- _About this task_
Should the word "uphill" occur in a line of the records, copy that line.
*** Opening Record extracts ***
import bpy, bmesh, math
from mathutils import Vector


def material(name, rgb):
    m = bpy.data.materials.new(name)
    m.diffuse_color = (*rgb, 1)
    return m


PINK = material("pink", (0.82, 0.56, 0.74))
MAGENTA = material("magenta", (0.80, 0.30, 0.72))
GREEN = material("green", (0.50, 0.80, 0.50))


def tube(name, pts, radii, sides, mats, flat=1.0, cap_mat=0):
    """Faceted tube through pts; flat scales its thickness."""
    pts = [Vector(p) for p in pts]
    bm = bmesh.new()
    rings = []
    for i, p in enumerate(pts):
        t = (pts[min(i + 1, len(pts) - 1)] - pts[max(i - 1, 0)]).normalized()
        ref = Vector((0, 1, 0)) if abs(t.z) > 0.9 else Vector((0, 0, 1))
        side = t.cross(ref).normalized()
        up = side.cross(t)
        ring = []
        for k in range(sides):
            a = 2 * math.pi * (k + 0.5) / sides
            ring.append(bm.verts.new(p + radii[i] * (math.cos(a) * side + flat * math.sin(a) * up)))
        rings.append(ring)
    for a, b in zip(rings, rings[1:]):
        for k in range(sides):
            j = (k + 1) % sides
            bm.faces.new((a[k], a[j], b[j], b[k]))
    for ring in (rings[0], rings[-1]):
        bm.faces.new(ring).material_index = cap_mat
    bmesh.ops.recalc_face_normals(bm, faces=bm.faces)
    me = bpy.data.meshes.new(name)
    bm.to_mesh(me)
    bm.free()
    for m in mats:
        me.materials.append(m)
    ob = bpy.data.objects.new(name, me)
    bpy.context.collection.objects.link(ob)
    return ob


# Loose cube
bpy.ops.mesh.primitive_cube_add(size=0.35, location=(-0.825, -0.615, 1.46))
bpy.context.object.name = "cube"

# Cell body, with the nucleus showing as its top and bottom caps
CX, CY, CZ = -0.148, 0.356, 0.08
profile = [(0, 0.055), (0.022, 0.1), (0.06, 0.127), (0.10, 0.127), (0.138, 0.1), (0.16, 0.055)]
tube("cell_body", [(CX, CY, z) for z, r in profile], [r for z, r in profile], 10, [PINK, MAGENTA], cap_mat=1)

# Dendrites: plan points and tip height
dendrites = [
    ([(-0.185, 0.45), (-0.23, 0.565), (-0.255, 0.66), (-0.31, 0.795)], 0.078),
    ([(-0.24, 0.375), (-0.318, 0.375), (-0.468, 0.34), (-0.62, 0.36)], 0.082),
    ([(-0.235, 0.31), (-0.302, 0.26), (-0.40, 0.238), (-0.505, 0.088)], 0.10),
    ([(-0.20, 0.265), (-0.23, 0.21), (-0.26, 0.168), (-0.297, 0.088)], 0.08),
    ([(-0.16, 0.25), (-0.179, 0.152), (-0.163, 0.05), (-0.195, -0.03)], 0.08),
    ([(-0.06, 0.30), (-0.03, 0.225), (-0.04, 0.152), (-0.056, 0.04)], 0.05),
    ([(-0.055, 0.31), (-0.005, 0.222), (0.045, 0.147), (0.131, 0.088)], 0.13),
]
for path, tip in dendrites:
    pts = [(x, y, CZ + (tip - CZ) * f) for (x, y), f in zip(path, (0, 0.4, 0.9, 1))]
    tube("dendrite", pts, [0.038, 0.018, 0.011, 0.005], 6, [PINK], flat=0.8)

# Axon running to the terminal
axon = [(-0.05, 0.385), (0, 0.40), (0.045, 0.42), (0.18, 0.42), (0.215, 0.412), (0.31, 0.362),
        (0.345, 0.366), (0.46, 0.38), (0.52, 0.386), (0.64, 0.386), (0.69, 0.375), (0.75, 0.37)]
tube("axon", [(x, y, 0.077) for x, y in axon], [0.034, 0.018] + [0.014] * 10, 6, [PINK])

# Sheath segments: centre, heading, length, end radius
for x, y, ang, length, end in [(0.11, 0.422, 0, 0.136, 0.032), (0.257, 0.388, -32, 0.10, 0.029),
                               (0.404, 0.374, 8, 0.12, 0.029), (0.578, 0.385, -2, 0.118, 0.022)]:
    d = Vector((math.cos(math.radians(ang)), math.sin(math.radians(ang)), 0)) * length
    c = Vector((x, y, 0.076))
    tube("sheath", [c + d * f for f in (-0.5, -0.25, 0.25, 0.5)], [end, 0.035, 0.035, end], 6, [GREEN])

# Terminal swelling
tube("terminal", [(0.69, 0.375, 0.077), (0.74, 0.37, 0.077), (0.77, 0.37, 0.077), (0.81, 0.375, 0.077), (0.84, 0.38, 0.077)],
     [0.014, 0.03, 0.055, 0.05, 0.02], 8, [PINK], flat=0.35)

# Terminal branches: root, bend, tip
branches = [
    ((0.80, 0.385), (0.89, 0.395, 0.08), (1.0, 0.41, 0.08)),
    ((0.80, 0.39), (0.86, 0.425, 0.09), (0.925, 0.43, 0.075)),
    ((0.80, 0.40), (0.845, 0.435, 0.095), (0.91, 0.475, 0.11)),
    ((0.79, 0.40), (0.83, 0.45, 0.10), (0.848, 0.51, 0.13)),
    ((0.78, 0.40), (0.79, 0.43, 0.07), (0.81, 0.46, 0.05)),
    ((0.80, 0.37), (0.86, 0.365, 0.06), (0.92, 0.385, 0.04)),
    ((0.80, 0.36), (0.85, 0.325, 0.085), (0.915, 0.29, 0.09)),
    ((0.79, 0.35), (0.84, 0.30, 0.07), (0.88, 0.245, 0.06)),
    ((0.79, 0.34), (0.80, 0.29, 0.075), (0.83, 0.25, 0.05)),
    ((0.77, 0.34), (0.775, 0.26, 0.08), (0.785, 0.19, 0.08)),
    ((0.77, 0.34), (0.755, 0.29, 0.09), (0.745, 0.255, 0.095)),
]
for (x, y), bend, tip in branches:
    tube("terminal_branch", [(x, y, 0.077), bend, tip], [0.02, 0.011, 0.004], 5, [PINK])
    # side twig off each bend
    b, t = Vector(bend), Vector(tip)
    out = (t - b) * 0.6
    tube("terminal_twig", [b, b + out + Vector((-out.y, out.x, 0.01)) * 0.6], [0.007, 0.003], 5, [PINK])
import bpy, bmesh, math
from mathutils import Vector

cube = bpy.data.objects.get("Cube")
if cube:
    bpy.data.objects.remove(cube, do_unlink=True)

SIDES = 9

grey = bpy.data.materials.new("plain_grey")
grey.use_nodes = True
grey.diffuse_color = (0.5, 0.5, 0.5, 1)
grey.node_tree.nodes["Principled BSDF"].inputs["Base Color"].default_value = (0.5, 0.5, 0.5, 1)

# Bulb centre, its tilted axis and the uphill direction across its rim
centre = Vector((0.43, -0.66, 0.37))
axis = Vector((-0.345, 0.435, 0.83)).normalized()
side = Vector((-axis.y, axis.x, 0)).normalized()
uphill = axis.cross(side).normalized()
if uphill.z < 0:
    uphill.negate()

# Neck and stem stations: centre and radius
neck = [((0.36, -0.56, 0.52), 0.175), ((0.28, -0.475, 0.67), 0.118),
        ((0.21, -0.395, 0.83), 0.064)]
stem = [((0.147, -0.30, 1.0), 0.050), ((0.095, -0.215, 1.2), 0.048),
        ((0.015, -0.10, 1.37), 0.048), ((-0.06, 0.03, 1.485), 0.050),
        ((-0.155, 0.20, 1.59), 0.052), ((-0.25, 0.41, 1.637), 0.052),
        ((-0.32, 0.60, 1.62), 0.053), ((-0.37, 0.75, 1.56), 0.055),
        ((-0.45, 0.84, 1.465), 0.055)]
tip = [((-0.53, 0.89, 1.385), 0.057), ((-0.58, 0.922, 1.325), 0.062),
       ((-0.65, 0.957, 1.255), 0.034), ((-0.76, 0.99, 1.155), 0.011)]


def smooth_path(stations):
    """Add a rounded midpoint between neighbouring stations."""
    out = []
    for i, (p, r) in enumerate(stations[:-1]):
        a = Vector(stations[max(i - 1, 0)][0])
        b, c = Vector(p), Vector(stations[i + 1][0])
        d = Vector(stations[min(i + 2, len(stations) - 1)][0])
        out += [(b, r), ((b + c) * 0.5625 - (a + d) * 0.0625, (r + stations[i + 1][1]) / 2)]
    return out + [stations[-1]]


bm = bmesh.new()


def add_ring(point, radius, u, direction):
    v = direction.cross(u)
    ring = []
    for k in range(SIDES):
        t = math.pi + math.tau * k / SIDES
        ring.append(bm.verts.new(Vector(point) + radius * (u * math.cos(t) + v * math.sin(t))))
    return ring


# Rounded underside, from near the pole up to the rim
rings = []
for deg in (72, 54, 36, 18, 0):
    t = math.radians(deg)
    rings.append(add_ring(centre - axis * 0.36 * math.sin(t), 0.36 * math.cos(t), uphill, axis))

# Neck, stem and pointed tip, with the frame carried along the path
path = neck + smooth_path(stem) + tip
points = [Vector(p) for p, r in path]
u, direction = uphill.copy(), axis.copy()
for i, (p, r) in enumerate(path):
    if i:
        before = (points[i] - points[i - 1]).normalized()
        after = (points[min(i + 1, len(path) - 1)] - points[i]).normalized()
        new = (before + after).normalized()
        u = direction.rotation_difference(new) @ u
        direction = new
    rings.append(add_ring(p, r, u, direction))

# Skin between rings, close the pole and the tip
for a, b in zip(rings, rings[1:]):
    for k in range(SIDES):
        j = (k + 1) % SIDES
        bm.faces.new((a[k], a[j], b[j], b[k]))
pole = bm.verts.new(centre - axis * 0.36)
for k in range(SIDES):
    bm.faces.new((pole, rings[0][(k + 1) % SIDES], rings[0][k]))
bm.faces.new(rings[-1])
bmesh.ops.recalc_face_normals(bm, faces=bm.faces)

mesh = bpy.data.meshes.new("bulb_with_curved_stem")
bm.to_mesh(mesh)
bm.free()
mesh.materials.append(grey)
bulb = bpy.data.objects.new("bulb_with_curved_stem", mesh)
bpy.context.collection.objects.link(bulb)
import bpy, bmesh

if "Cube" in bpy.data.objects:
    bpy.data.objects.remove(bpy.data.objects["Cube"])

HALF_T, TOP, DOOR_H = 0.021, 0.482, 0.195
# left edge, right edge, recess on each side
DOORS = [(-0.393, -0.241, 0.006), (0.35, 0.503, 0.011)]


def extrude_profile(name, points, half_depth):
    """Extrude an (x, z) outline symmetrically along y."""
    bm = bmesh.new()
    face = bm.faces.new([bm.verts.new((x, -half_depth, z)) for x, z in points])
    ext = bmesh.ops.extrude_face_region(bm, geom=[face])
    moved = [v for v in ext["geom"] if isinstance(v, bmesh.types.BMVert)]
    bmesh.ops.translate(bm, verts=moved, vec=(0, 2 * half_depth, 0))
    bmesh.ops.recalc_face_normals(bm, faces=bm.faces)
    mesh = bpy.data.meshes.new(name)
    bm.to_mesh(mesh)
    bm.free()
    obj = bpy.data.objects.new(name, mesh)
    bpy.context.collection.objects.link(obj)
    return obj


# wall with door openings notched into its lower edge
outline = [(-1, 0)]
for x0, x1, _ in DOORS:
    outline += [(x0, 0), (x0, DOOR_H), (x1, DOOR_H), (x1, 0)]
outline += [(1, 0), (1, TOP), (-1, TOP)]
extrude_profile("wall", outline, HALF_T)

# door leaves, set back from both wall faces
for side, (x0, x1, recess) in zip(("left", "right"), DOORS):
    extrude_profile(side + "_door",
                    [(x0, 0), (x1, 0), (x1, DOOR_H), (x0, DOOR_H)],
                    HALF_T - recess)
*** Closing Record extracts ***
- _Your response_
# Bulb centre, its tilted axis and the uphill direction across its rim
uphill = axis.cross(side).normalized()
if uphill.z < 0:
    uphill.negate()
    rings.append(add_ring(centre - axis * 0.36 * math.sin(t), 0.36 * math.cos(t), uphill, axis))
u, direction = uphill.copy(), axis.copy()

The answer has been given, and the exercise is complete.